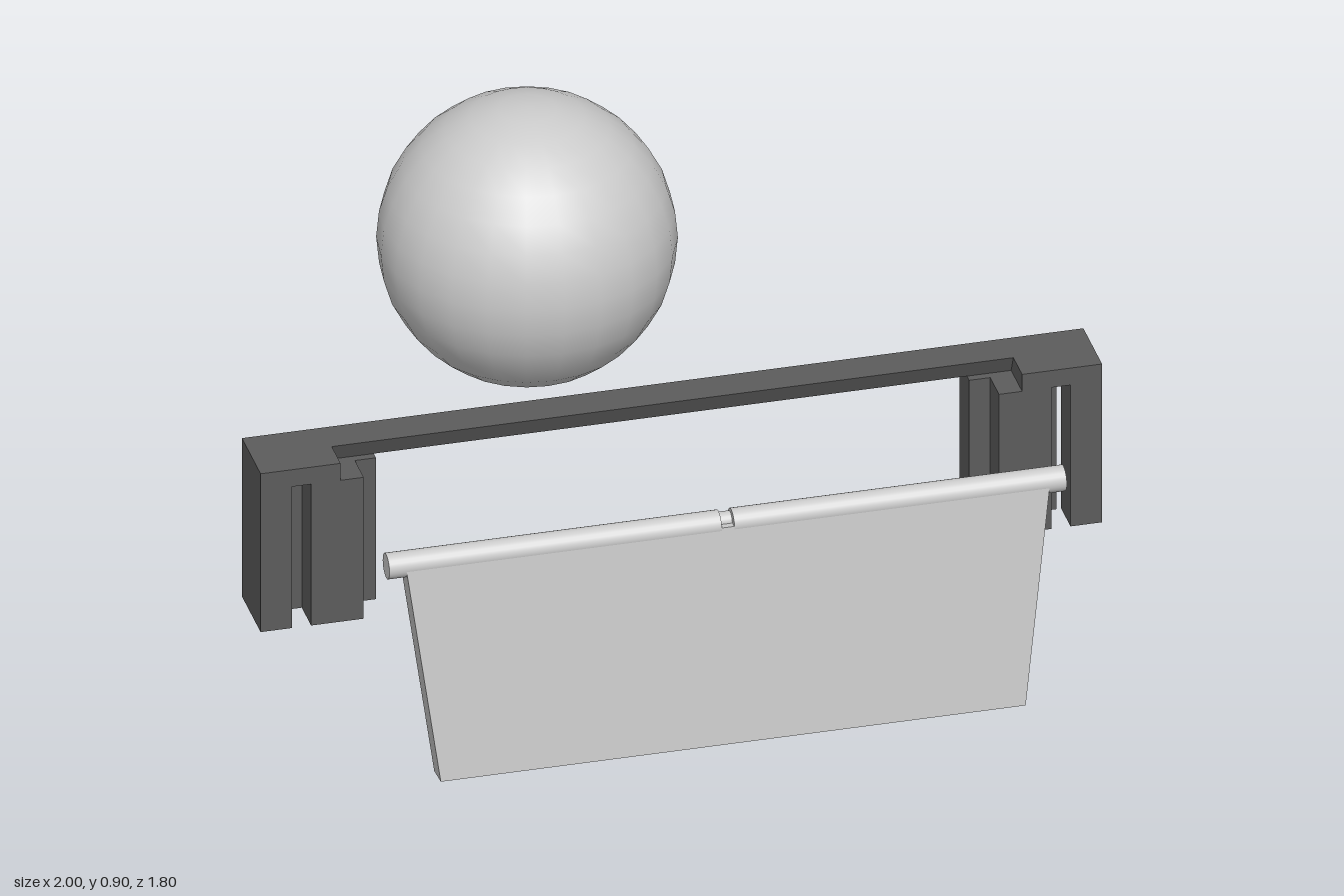
import * as THREE from 'three';

const grey = new THREE.MeshStandardMaterial({ color: 0xcccccc });
const dark = new THREE.MeshStandardMaterial({ color: 0x5c5c5c });

function add(parent, name, geometry, material, x = 0, y = 0, z = 0) {
  const mesh = new THREE.Mesh(geometry, material);
  mesh.name = name;
  mesh.position.set(x, y, z);
  parent.add(mesh);
  return mesh;
}

const points = (list) => list.map(([x, y]) => new THREE.Vector2(x, y));
const mirrorX = (list) => list.map(([x, y]) => [-x, y]).reverse();

// Prism with an outline in (x, z), rising from y0 to y1
function prism(outline, y0, y1) {
  const shape = new THREE.Shape(points(outline.map(([x, z]) => [x, -z])));
  const geo = new THREE.ExtrudeGeometry(shape, { depth: y1 - y0, bevelEnabled: false });
  return geo.rotateX(-Math.PI / 2).translate(0, y0, 0);
}

// Crossbar with two slotted posts
function createFrame() {
  const frame = new THREE.Group();
  frame.name = 'frame';
  const low = 0.23, mid = 0.605, high = 0.65;

  const half = [[1, 0.335], [1, 0.505], [0.81, 0.505], [0.81, 0.425]];
  const bar = prism([...half, ...mirrorX(half)], mid, high);
  // Slightly undercut the front of the bar
  const p = bar.attributes.position;
  for (let i = 0; i < p.count; i++) {
    if (p.getY(i) < 0.61 && Math.abs(p.getZ(i) - 0.425) < 0.001) p.setZ(i, 0.405);
  }
  bar.computeVertexNormals();
  add(frame, 'crossbar', bar, dark);

  // The slot between the two post parts steps sideways halfway through
  const outer = [[1, 0.335], [1, 0.505], [0.925, 0.505], [0.925, 0.42], [0.96, 0.42], [0.96, 0.335]];
  const inner = [[0.705, 0.335], [0.914, 0.335], [0.914, 0.42], [0.88, 0.42],
    [0.88, 0.505], [0.755, 0.505], [0.755, 0.425], [0.705, 0.425]];
  for (const [side, flip] of [['left', (o) => o], ['right', mirrorX]]) {
    add(frame, side + 'PostOuter', prism(flip(outer), low, mid), dark);
    add(frame, side + 'PostInner', prism(flip(inner), low, mid), dark);
  }
  return frame;
}

// Tilted barred gate hanging from a round rod
function createGate() {
  const gate = new THREE.Group();
  gate.name = 'gate';
  const top = 0.55, winLow = 0.05, winHigh = 0.46, eye = 0.145, eyeR = 0.033, slot = 0.015;

  // Window edges: inner bottom, inner top, outer bottom, outer top
  const windows = [
    [0.528, 0.528, 0.66, 0.71],
    [0.432, 0.48, 0.485, 0.485],
    [0.39, 0.437, 0.26, 0.26],
    [0.164, 0.207, 0.218, 0.218],
    [0.12, 0.17, 0.043, 0.043],
  ];

  function panel(grooved) {
    const shape = new THREE.Shape(points([[-0.695, 0], [0.695, 0], [0.765, top], [-0.765, top]]));
    for (const [a, b, c, d] of windows) {
      const w = [[a, winLow], [c, winLow], [d, winHigh], [b, winHigh]];
      shape.holes.push(new THREE.Path(points(w)), new THREE.Path(points(mirrorX(w))));
    }
    const hole = new THREE.Path();
    if (grooved) {
      // Keyhole: the eye joined to a narrow groove
      const a = Math.acos(slot / eyeR);
      hole.absarc(0, eye, eyeR, Math.PI - a, 2 * Math.PI + a, false);
      hole.lineTo(slot, top - 0.004);
      hole.lineTo(-slot, top - 0.004);
      hole.closePath();
    } else {
      hole.absarc(0, eye, eyeR, 0, 2 * Math.PI, true);
    }
    shape.holes.push(hole);
    return new THREE.ExtrudeGeometry(shape, {
      depth: grooved ? 0.02 : 0.04, bevelEnabled: false, curveSegments: 20,
    });
  }
  add(gate, 'backPanel', panel(false), grey, 0, 0, -0.03);
  add(gate, 'frontPanel', panel(true), grey, 0, 0, 0.01);

  // Rod, with a groove at the middle of its front
  const rodHalf = 0.805, len = rodHalf - slot;
  for (const s of [-1, 1]) {
    const rod = new THREE.CylinderGeometry(0.031, 0.031, len, 24).rotateZ(Math.PI / 2);
    add(gate, s > 0 ? 'leftRod' : 'rightRod', rod, grey, s * (slot + len / 2), top, 0);
  }
  const core = new THREE.CylinderGeometry(0.021, 0.021, slot * 2, 24).rotateZ(Math.PI / 2);
  add(gate, 'rodCore', core, grey, 0, top, -0.01);

  gate.position.set(0.02, 0.003, 0.87);
  gate.rotation.x = -0.085;
  return gate;
}

export function createModel() {
  const model = new THREE.Group();
  model.name = 'model';
  model.add(createFrame(), createGate());
  add(model, 'ball', new THREE.SphereGeometry(0.347, 24, 16), grey, -0.09, 0.557, -0.553);
  return model;
}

-=-=-

*Instructions to follow:* Where a line in the listing above includes the string "return", copy that line.

*Finished exercise:*
  return mesh;
  return geo.rotateX(-Math.PI / 2).translate(0, y0, 0);
  return frame;
    return new THREE.ExtrudeGeometry(shape, {
  return gate;
  return model;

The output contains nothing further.